The first thing that happened was that New York fell away around me. It disappeared. Poof. The city I had tried to set to the page in three novels and counting, the hideously outmoded boulevardier aspect of noticing societal change in the gray asphalt prism of Manhattan’s eye, noticing how the clothes are draping the leg this season, how backsides are getting smaller above 59th Street and larger east of the Bowery, how the singsong of the city is turning slightly less Albanian on this corner and slightly more Fujianese on this one — all of it, finished. Now, an arrow threads its way up my colorful screen. The taco I hunger for is 1.3 miles away, 32 minutes of walking or 14 minutes if I manage to catch the F train. I follow the arrow taco-ward, staring at my iPhone the way I once glanced at humanity, with interest and anticipation. In my techno-fugue state I nearly knock down toddlers and the elderly, even as the strange fiction and even stranger reality of New York, from the world of Bartleby forward, tries to reassert itself in the form of an old man in a soiled guayabera proudly, openly defecating on Grand Street. But sorry, viejo, you’re not global enough to hold my attention.
Early on it would immediately erase the profile of anyone it learned had died.
Ms. Chin says Facebook now recognizes the importance of finding an appropriate way to preserve those pages as a place where the mourning process can be shared online.
Following the Virginia Tech shootings in 2007, members begged the company to allow them to commemorate the victims. Now member profiles can be “memorialized,” or converted into tribute pages that are stripped of some personal information and no longer appear in search results. Grieving friends can still post messages on those pages.

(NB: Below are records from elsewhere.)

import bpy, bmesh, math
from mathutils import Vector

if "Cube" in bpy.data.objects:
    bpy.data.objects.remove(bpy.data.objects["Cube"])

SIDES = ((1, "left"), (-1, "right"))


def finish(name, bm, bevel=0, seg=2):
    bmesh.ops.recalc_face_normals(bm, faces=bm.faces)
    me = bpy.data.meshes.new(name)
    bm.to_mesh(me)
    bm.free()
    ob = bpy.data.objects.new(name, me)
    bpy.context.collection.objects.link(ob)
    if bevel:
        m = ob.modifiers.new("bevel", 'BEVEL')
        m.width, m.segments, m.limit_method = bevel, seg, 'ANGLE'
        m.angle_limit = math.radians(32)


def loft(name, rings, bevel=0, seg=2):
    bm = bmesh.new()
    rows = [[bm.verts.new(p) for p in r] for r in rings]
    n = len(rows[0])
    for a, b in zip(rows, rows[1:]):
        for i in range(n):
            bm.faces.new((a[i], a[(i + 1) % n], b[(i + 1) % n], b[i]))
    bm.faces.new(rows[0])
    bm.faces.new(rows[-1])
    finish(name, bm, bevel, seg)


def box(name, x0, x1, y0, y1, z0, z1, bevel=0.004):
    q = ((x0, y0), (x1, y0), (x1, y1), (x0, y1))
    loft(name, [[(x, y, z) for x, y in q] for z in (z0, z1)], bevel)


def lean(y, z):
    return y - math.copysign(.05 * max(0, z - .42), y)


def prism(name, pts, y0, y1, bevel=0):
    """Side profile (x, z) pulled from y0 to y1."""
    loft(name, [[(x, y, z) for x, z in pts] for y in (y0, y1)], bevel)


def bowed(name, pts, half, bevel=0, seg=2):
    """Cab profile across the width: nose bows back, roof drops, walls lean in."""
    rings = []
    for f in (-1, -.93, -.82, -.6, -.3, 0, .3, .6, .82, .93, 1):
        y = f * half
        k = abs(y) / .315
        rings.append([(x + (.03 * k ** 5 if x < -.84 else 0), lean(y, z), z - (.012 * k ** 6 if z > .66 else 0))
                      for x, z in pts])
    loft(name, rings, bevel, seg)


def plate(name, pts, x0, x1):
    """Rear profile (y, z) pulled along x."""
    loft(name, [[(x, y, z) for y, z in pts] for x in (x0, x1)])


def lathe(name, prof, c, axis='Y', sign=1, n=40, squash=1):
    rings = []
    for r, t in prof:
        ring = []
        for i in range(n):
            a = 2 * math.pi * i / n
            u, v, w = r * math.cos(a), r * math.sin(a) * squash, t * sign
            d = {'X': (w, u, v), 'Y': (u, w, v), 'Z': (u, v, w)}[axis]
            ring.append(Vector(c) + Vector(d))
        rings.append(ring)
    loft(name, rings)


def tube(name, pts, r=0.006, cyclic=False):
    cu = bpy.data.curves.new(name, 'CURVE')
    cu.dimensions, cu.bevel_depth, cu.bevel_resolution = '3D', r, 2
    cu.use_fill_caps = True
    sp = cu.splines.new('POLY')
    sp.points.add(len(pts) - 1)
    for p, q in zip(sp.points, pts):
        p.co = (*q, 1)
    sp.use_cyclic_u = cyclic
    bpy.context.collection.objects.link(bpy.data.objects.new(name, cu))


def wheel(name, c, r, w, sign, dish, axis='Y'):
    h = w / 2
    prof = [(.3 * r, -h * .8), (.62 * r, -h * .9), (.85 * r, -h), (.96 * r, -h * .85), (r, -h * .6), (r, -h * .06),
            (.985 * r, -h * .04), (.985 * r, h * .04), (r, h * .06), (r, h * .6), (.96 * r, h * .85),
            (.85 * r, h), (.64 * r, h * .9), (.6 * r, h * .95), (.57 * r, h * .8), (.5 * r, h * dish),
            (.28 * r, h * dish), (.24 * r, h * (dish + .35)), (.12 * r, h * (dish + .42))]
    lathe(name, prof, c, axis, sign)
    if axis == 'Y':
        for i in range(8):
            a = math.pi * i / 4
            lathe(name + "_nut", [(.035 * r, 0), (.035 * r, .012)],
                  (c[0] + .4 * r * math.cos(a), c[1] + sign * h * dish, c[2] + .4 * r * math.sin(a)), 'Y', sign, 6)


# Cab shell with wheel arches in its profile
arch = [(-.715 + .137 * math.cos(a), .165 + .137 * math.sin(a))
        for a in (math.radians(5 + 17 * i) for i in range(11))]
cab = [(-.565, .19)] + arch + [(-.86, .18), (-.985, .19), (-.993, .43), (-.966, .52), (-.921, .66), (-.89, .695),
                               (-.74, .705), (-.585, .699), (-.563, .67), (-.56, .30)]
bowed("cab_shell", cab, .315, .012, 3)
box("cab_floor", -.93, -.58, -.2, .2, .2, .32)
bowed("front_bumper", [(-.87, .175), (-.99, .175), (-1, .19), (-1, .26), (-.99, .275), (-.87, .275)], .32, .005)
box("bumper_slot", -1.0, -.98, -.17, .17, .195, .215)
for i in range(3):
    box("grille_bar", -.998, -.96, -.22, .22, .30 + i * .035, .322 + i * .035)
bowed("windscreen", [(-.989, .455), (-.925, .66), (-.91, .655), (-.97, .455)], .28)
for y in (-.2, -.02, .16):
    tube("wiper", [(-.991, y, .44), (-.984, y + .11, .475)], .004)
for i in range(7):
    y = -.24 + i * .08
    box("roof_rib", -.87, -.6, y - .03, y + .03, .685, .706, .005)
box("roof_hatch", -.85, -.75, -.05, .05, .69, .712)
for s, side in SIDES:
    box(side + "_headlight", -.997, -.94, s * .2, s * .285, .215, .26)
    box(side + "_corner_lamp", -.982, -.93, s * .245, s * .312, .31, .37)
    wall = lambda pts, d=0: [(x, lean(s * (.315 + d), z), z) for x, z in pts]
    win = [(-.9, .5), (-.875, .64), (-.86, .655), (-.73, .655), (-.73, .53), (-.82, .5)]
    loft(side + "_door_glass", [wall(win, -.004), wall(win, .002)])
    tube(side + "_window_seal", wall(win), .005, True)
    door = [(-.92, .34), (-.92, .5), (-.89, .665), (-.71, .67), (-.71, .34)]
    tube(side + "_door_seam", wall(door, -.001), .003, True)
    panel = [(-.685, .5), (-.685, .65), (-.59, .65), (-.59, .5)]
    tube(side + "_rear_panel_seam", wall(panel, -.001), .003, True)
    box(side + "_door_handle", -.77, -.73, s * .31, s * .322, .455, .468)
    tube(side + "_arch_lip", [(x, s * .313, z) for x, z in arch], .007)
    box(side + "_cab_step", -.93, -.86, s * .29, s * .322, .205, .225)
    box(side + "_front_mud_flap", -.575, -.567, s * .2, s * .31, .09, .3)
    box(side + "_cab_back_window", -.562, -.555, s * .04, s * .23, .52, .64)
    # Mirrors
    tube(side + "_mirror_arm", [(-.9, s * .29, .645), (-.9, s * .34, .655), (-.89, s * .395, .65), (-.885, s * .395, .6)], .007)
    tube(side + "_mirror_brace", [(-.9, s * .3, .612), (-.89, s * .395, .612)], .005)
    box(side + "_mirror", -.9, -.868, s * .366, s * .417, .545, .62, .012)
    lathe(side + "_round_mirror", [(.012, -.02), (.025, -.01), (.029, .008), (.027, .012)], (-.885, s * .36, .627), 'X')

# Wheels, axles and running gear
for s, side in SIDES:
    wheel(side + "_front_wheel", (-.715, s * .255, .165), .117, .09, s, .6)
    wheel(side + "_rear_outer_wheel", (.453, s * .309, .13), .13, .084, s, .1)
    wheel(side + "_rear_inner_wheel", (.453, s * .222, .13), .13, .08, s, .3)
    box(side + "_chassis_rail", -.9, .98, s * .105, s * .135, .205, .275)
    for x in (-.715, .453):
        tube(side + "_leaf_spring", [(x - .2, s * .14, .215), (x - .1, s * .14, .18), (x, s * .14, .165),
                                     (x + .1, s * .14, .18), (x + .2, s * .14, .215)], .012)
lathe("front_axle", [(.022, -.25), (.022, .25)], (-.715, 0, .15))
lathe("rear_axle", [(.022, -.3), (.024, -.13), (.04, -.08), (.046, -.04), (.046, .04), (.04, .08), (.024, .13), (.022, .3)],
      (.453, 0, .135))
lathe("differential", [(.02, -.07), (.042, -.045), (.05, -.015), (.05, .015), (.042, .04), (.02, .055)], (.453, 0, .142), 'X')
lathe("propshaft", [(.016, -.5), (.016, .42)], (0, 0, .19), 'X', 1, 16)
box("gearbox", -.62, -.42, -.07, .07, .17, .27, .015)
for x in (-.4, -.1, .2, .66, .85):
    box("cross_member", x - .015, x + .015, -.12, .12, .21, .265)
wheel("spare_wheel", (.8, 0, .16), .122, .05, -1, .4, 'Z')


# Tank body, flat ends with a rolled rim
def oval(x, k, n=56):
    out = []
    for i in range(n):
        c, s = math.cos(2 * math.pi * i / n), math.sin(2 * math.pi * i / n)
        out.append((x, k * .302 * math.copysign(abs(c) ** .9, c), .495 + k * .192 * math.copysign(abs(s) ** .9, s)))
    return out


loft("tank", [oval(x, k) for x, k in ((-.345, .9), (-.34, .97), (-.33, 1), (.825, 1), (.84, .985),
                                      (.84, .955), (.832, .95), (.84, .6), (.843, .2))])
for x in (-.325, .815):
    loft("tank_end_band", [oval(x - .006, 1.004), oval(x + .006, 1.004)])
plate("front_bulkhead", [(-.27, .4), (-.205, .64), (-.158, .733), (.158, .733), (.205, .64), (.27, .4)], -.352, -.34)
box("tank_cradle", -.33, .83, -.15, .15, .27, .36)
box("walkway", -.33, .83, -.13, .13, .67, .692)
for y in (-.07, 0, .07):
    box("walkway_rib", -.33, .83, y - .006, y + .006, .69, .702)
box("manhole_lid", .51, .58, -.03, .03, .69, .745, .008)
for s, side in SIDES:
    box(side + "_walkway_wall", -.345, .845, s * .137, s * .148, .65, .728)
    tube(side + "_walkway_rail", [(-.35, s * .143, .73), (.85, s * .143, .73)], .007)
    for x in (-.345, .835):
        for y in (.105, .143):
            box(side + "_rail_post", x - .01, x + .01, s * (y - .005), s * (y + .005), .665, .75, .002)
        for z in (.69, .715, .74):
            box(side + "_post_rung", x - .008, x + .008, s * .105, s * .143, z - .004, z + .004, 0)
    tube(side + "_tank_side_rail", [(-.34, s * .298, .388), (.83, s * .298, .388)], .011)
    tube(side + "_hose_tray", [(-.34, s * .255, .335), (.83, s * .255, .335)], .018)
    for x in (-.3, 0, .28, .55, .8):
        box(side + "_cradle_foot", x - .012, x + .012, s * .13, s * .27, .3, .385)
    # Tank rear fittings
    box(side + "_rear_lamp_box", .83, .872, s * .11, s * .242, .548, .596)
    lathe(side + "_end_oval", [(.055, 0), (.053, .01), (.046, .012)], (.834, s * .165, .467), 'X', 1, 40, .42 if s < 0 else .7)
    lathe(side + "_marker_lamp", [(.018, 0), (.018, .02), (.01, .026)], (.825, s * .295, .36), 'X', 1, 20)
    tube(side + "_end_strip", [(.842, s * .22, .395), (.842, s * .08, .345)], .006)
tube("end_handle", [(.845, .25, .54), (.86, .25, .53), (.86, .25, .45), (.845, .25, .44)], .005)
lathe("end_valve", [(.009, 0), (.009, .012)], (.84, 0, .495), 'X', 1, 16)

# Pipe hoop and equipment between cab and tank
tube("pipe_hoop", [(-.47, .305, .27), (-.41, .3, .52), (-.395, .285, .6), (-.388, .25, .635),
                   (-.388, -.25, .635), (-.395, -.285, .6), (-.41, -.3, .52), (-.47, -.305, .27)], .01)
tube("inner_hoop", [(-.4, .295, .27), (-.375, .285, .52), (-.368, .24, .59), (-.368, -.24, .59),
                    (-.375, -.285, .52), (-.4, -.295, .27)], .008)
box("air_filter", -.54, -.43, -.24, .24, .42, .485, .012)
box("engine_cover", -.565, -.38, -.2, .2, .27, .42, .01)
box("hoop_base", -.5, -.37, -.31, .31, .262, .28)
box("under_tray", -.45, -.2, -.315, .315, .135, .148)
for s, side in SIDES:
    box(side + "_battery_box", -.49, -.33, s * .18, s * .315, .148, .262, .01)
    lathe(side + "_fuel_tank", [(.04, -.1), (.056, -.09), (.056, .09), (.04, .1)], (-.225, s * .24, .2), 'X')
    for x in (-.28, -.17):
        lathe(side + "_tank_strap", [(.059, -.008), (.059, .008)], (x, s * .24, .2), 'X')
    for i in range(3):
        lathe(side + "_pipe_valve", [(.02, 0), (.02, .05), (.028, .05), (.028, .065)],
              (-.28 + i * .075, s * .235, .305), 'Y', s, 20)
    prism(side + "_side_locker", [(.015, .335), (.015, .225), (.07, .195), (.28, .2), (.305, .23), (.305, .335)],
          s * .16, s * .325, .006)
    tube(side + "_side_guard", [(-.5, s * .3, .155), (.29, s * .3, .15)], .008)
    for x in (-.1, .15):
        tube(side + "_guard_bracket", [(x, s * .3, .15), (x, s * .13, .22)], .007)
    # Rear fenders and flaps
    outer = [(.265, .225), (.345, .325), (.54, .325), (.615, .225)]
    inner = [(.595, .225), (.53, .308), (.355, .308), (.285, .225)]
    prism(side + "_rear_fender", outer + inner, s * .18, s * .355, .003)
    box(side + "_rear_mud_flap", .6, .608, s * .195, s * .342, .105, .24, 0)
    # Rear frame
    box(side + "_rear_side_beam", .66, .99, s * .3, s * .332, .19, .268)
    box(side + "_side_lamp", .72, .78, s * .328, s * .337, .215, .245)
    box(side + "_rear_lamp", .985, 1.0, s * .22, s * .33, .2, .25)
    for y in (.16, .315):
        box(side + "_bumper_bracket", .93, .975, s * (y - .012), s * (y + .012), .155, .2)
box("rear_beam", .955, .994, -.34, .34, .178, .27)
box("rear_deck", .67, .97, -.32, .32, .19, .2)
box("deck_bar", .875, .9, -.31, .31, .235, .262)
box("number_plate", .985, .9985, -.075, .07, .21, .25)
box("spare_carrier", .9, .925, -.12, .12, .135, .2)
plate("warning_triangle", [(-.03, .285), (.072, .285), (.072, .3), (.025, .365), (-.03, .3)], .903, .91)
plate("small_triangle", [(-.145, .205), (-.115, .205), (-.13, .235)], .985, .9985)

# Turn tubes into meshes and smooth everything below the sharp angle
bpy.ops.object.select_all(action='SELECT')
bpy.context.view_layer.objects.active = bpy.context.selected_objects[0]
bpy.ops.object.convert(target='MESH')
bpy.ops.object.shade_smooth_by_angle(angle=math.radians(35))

Of course, the company still needs to determine whether a user is, in fact, dead. But with a ratio of roughly 350,000 members to every Facebook employee, the company must find ways to let its members and its computers do much of that work.